Friday, April 29, 2011

Friday's Stink

I had some pretty intense and interactive lessons today in band about world musics. We focused on the Gamelan. They went great. However, despite only being here for the second half of the second semester I've found an odd connection with the seniors. I have 2 graduating band seniors, both of whom are going in to music education at Midwestern universities. It was surprisingly bitter-sweet class when suddenly, after signing their check-out sheets, I realized I would not get to teach them again. Maybe I'm still really young in the world of teaching. But when you have so few students and you give them your all... parting words are bitter.
It was harder than I thought.

Thursday, April 28, 2011


Its funny how much my students complain before and after class, but during class they visually demonstrate interest and participate in the lesson to the fullest degree. It almost seems that students, especially those in middle school, feel they cannot verbalize liking anything for fear of peer judgement.
Most of my students seem to enjoy the effort I put into teaching. I have not yet done a stereotypical band rehearsal where you come in, warm up, and straight up rehearse the music. I always have something, a new listening activity, a new worksheet, a mini music history presentation, new stretches and movements, and occasionally I even perform for my students.
They smile, they laugh, the commit themselves, they work hard, and improve daily. Yet they pretty much all act like they are "too cool" to be in band. Students are a unique species. I love it.

Wednesday, April 27, 2011

Marching 101

Today I introduced my MS and HS bands to marching basics. I had a list of 8 drill commands and combined it with work on posture and carriage.
Apparently they were taught previously to walk to a beat and not actually march. I'm not going to ask for high steppers or anything, but I have a sneaky suspicion these kids can't keep a beat in their feet. I'm going to incorporate foot movements into lessons for the rest of the year.
Next fall I will need to remind myself to pace lessons and involve less tedious tasks in rehearsal. I found myself wondering today if the strictness of a marching band was going to drive the students away. Several blatantly stated they hate marching and it showed in more than just their attitudes. How do I get my students to enjoy marching band? I feel like results are the best motivator, but they haven't seen positive results and won't in the near future. What can I do in the meantime?

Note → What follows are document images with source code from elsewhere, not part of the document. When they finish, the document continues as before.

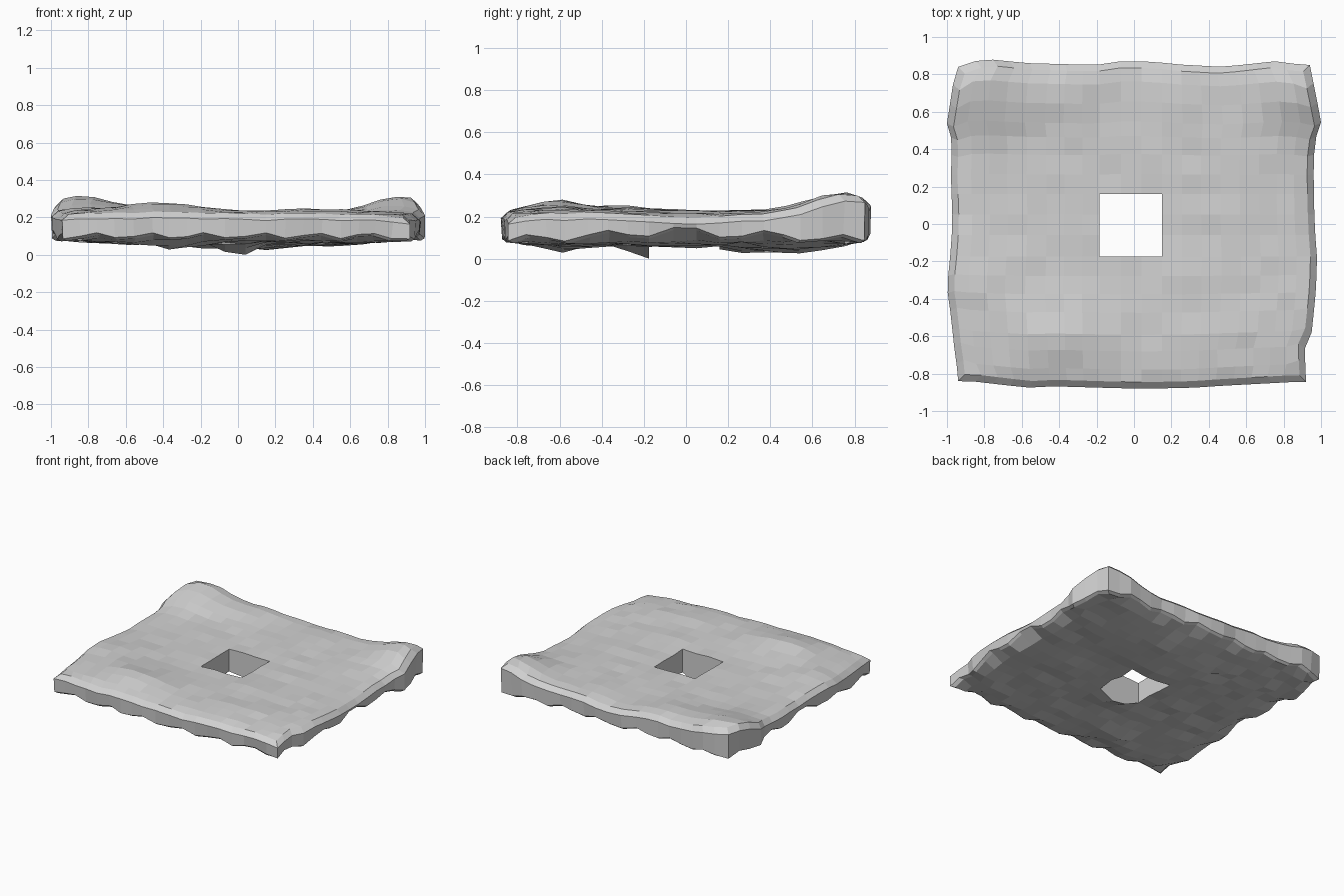
import bpy, bmesh, math, random

if "Cube" in bpy.data.objects:
    bpy.data.objects.remove(bpy.data.objects["Cube"])

random.seed(4)


def lerp_points(pts, t):
    """Piecewise linear lookup through (t, value) pairs."""
    if t <= pts[0][0]:
        return pts[0][1]
    for (a, va), (b, vb) in zip(pts, pts[1:]):
        if t <= b:
            return va + (vb - va) * (t - a) / (b - a)
    return pts[-1][1]


def bump(x, y, cx, cy, rx, ry, h):
    return h * math.exp(-((x - cx) / rx) ** 2 - ((y - cy) / ry) ** 2)


# Worn outline of the slab, one profile per side
LEFT = [(-.85, .94), (-.7, .96), (-.5, .98), (-.35, 1), (-.2, .985), (0, .97), (.3, .98), (.45, .97), (.56, 1), (.8, .965), (.88, .94)]
RIGHT = [(-.85, .92), (-.7, .91), (-.6, .95), (-.4, .97), (-.2, .98), (0, .965), (.3, .96), (.45, .965), (.56, 1), (.7, .975), (.88, .94)]
FRONT = [(-.93, .84), (-.6, .875), (-.45, .868), (0, .88), (.3, .877), (.5, .865), (.92, .845)]
BACK = [(-.97, .84), (-.87, .885), (-.6, .86), (-.2, .85), (-.1, .87), (.1, .87), (.2, .855), (.5, .84), (.8, .87), (.96, .85)]

# Grid lines, aligned with the square hole
XS = [-1, -.9, -.8, -.7, -.59, -.48, -.38, -.28, -.185, -.07, .04, .15, .26, .37, .48, .59, .7, .8, .9, 1]
YS = [-.88, -.79, -.69, -.6, -.48, -.38, -.28, -.175, -.06, .05, .16, .27, .38, .48, .56, .67, .78, .88]
NX, NY = len(XS), len(YS)
HOLE_X = range(XS.index(-.185), XS.index(.15))
HOLE_Y = range(YS.index(-.175), YS.index(.16))


def place(i, j, inset):
    """Stretch a grid point so the border follows the outline."""
    u, v = XS[i], YS[j]
    wx = max(0, (abs(u) - .19) / .81)
    wy = max(0, (abs(v) - .18) / .70)
    ex = lerp_points(LEFT if u < 0 else RIGHT, v) - 1 - inset
    ey = lerp_points(FRONT if v < 0 else BACK, u) - .88 - inset
    return u + math.copysign(1, u) * ex * wx, v + math.copysign(1, v) * ey * wy


def border(i, j):
    return i in (0, NX - 1) or j in (0, NY - 1)


def top_z(x, y):
    z = .242
    z += bump(x, y, -.85, .74, .26, .22, .088) + bump(x, y, .87, .74, .22, .22, .088)
    z += bump(x, y, -.42, -.6, .3, .18, .05) + bump(x, y, -.35, .72, .2, .2, .03)
    z += bump(x, y, .4, -.6, .22, .12, .022) + bump(x, y, -.8, -.3, .25, .2, .025)
    z += bump(x, y, .3, -.28, .15, .12, .014) + bump(x, y, .3, .65, .15, .2, .012)
    z += bump(x, y, 1, .05, .3, .35, -.02) + bump(x, y, .92, -.84, .2, .15, -.02)
    return z + random.uniform(-.005, .005)


def bottom_z(x, y):
    z = .08
    z += bump(x, y, 0, -.2, .11, .07, -.075) + bump(x, y, 0, .4, .3, .25, -.035)
    z += bump(x, y, -.35, -.6, .25, .12, -.03) + bump(x, y, .3, .5, .3, .3, -.015)
    z += .025 * max(abs(x), abs(y) * 1.1) ** 4
    return max(.004, z + random.uniform(-.012, .012))


def rim_z(i, j):
    """Chipped lower edge."""
    if i in (0, NX - 1):
        y = YS[j]
        return .13 - .045 * abs(y) ** 3 + .022 * math.cos(y * 16) + bump(0, y, 0, -.05, 1, .2, .02)
    x = XS[i]
    return .118 + .016 * math.cos((x - .13) * 20)


bm = bmesh.new()
top, bottom = {}, {}
for i in range(NX):
    for j in range(NY):
        edge = border(i, j)
        x, y = place(i, j, .035 if edge else .012)
        top[i, j] = bm.verts.new((x, y, top_z(x, y) - (.008 if edge else 0)))
        x, y = place(i, j, .025 if edge else .015)
        z = rim_z(i, j) - .012 if edge else bottom_z(x, y)
        bottom[i, j] = bm.verts.new((x, y, z))

# Top and underside surfaces, left open at the hole
for i in range(NX - 1):
    for j in range(NY - 1):
        if i in HOLE_X and j in HOLE_Y:
            continue
        quad = [(i, j), (i + 1, j), (i + 1, j + 1), (i, j + 1)]
        bm.faces.new([top[k] for k in quad])
        bm.faces.new([bottom[k] for k in reversed(quad)])


def loop(i0, i1, j0, j1):
    """Grid indices counter-clockwise around a rectangle."""
    return ([(i, j0) for i in range(i0, i1)] + [(i1, j) for j in range(j0, j1)]
            + [(i, j1) for i in range(i1, i0, -1)] + [(i0, j) for j in range(j1, j0, -1)])


def bridge(a, b):
    n = len(a)
    for k in range(n):
        m = (k + 1) % n
        bm.faces.new((a[k], b[k], b[m], a[m]))


# Outer walls: bevelled upper edge, broken face, chipped lower edge
ring = loop(0, NX - 1, 0, NY - 1)
upper, lower = [], []
for k in ring:
    x, y = place(*k, 0)
    upper.append(bm.verts.new((x, y, top[k].co.z - .032)))
    x, y = place(*k, random.uniform(0, .012))
    lower.append(bm.verts.new((x, y, rim_z(*k))))
bridge([top[k] for k in ring], upper)
bridge(upper, lower)
bridge(lower, [bottom[k] for k in ring])

# Straight walls of the square hole
ring = loop(HOLE_X[0], HOLE_X[-1] + 1, HOLE_Y[0], HOLE_Y[-1] + 1)
bridge([bottom[k] for k in ring], [top[k] for k in ring])

bmesh.ops.recalc_face_normals(bm, faces=bm.faces[:])
low = min(v.co.z for v in bm.verts)
for v in bm.verts:
    v.co.z -= low

mesh = bpy.data.meshes.new("stone_slab")
bm.to_mesh(mesh)
bm.free()
slab = bpy.data.objects.new("stone_slab", mesh)
bpy.context.collection.objects.link(slab)

stone = bpy.data.materials.new("light grey stone")
stone.diffuse_color = (.64, .64, .64, 1)
stone.use_nodes = True
stone.node_tree.nodes["Principled BSDF"].inputs["Base Color"].default_value = stone.diffuse_color
mesh.materials.append(stone)
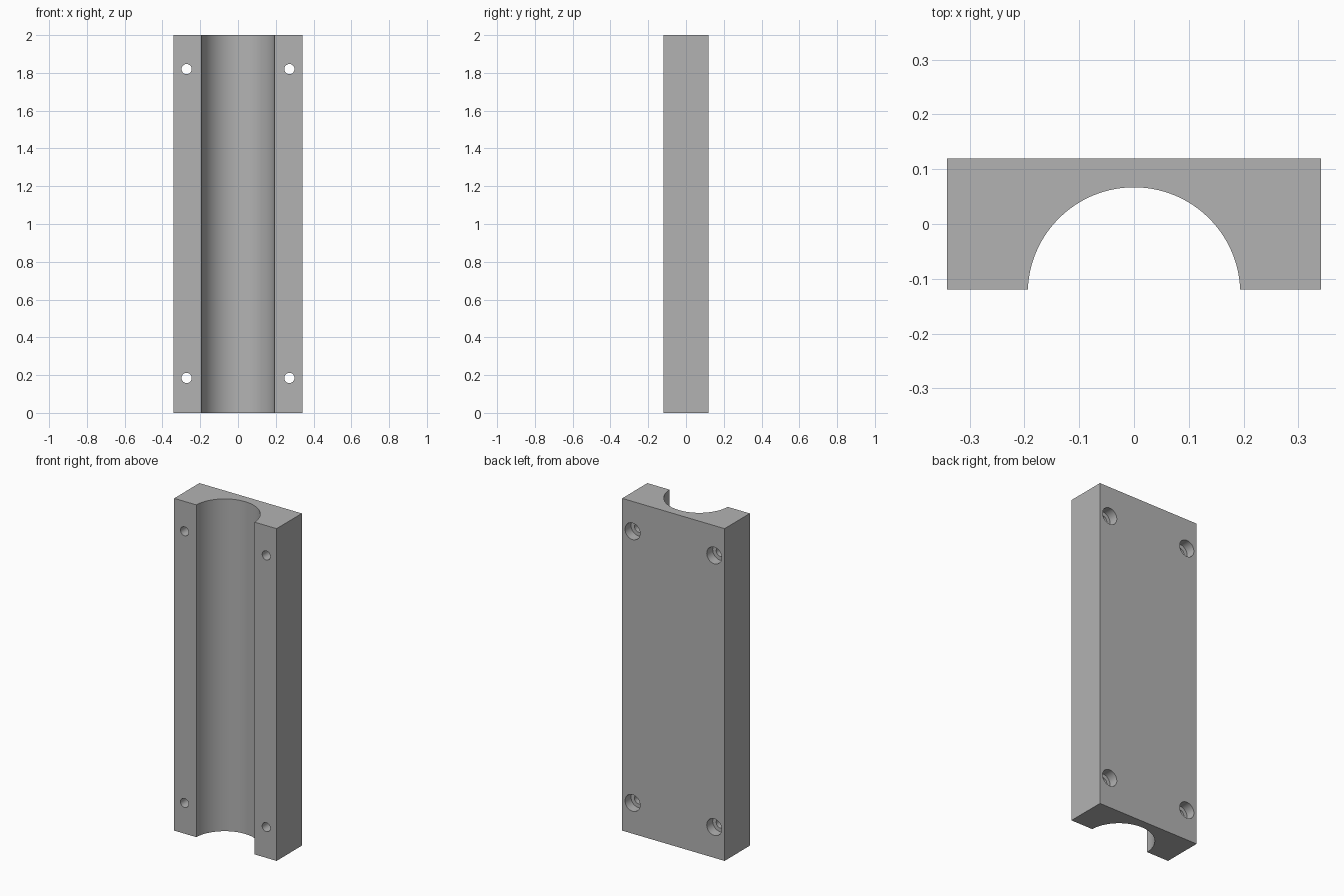
import bpy, bmesh, math

cube = bpy.data.objects.get("Cube")
if cube:
    bpy.data.objects.remove(cube, do_unlink=True)

HALF_W, HALF_D, HEIGHT = 0.341, 0.12, 2.0
BORE_R, BORE_Y = 0.194, -0.127
HOLE_X, HOLE_Z = 0.272, (0.185, 1.82)
HOLE_R, RECESS_R, RECESS_DEPTH = 0.027, 0.05, 0.057

grey = bpy.data.materials.new("plain grey")
grey.use_nodes = True
colour = (0.45, 0.45, 0.45, 1)
grey.diffuse_color = colour
grey.node_tree.nodes["Principled BSDF"].inputs["Base Color"].default_value = colour


def object_from(name, bm):
    bmesh.ops.recalc_face_normals(bm, faces=bm.faces)
    mesh = bpy.data.meshes.new(name)
    bm.to_mesh(mesh)
    bm.free()
    mesh.materials.append(grey)
    obj = bpy.data.objects.new(name, mesh)
    bpy.context.collection.objects.link(obj)
    return obj


# Block with a half-round channel: one profile extruded upwards
start = math.asin((-HALF_D - BORE_Y) / BORE_R)
steps = 64
profile = [(HALF_W, -HALF_D), (HALF_W, HALF_D), (-HALF_W, HALF_D), (-HALF_W, -HALF_D)]
for i in range(steps + 1):
    a = math.pi - start - (math.pi - 2 * start) * i / steps
    profile.append((BORE_R * math.cos(a), BORE_Y + BORE_R * math.sin(a)))
bm = bmesh.new()
base = bm.faces.new([bm.verts.new((x, y, 0)) for x, y in profile])
top = bmesh.ops.extrude_face_region(bm, geom=[base])["geom"]
bmesh.ops.translate(bm, vec=(0, 0, HEIGHT),
                    verts=[v for v in top if isinstance(v, bmesh.types.BMVert)])
block = object_from("channel_block", bm)

# Stepped screw holes: a lathed pin, narrow in front and wide at the back
step_y = HALF_D - RECESS_DEPTH
rings = [(HOLE_R, -HALF_D - 0.05), (HOLE_R, step_y),
         (RECESS_R, step_y), (RECESS_R, HALF_D + 0.05)]
sides = 40
bm = bmesh.new()
for x in (-HOLE_X, HOLE_X):
    for z in HOLE_Z:
        loops = [[bm.verts.new((x + r * math.cos(math.tau * k / sides), y,
                                z + r * math.sin(math.tau * k / sides)))
                  for k in range(sides)] for r, y in rings]
        for lower, upper in zip(loops, loops[1:]):
            for k in range(sides):
                n = (k + 1) % sides
                bm.faces.new((lower[k], lower[n], upper[n], upper[k]))
        bm.faces.new(loops[0])
        bm.faces.new(loops[-1])
cutter = object_from("screw_hole_cutter", bm)
cutter.hide_render = True

# Cut the holes, then drop the cutter
cut = block.modifiers.new("screw holes", "BOOLEAN")
cut.operation = "DIFFERENCE"
cut.solver = "EXACT"
cut.object = cutter
bpy.ops.object.select_all(action="DESELECT")
block.select_set(True)
bpy.context.view_layer.objects.active = block
bpy.ops.object.modifier_apply(modifier=cut.name)
bpy.data.objects.remove(cutter, do_unlink=True)
bpy.ops.object.shade_smooth_by_angle(angle=math.radians(30))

In the beginning there was rock, then things began to roll...

I was hired on as a band director starting March 1st, 2011 after a January 20th interview. An odd time to start for sure.
The verbalized rationale: I could get to know the students and be settled.
The under-tone rationale: A small school wants to solidify the job before the market opens up and competition from larger, better-funded, schools began.

I took it.

My High school band was 10 members: 4 Trumpets, Clarinet, Alto Sax, Flute, Bari Sax, Trombone, and a Drummer. Two of which left in the first few weeks because of moving. Now there are 8. A mixed octet with uniforms.
My Middle School band is about 22. There are pretty well balanced, but oddly enough there is a severe lack of trumpets! WTHeck. 
The district also requires all 5th and 6th graders to try band.

The program has really suffered from lack of direction/guidance, lack of performance, and lack of leadership. As a side effect is the lack of membership. The records I've found indicate that less than 10 years ago the HS Band was 54 members strong and was performing at conventions throughout the region. Now they do homecoming and a parade at the town up the road. 

I felt like I was putting on a cheerleading outfit underneath by teacher suit. I had to create the type of group students would WANT to join. Because all students start band I knew that all of the students 7-12 had at one time been in band. I need to bring them back in. I don't know what the answer is exactly, but if I use multiple methods something should work.

I've been here about 2 months now.

We have plenty of community support, above average equipment, decent funding, and a good-enough rehearsal space. 

This blog is the tale of my tiny band. Only time will tell where she takes me.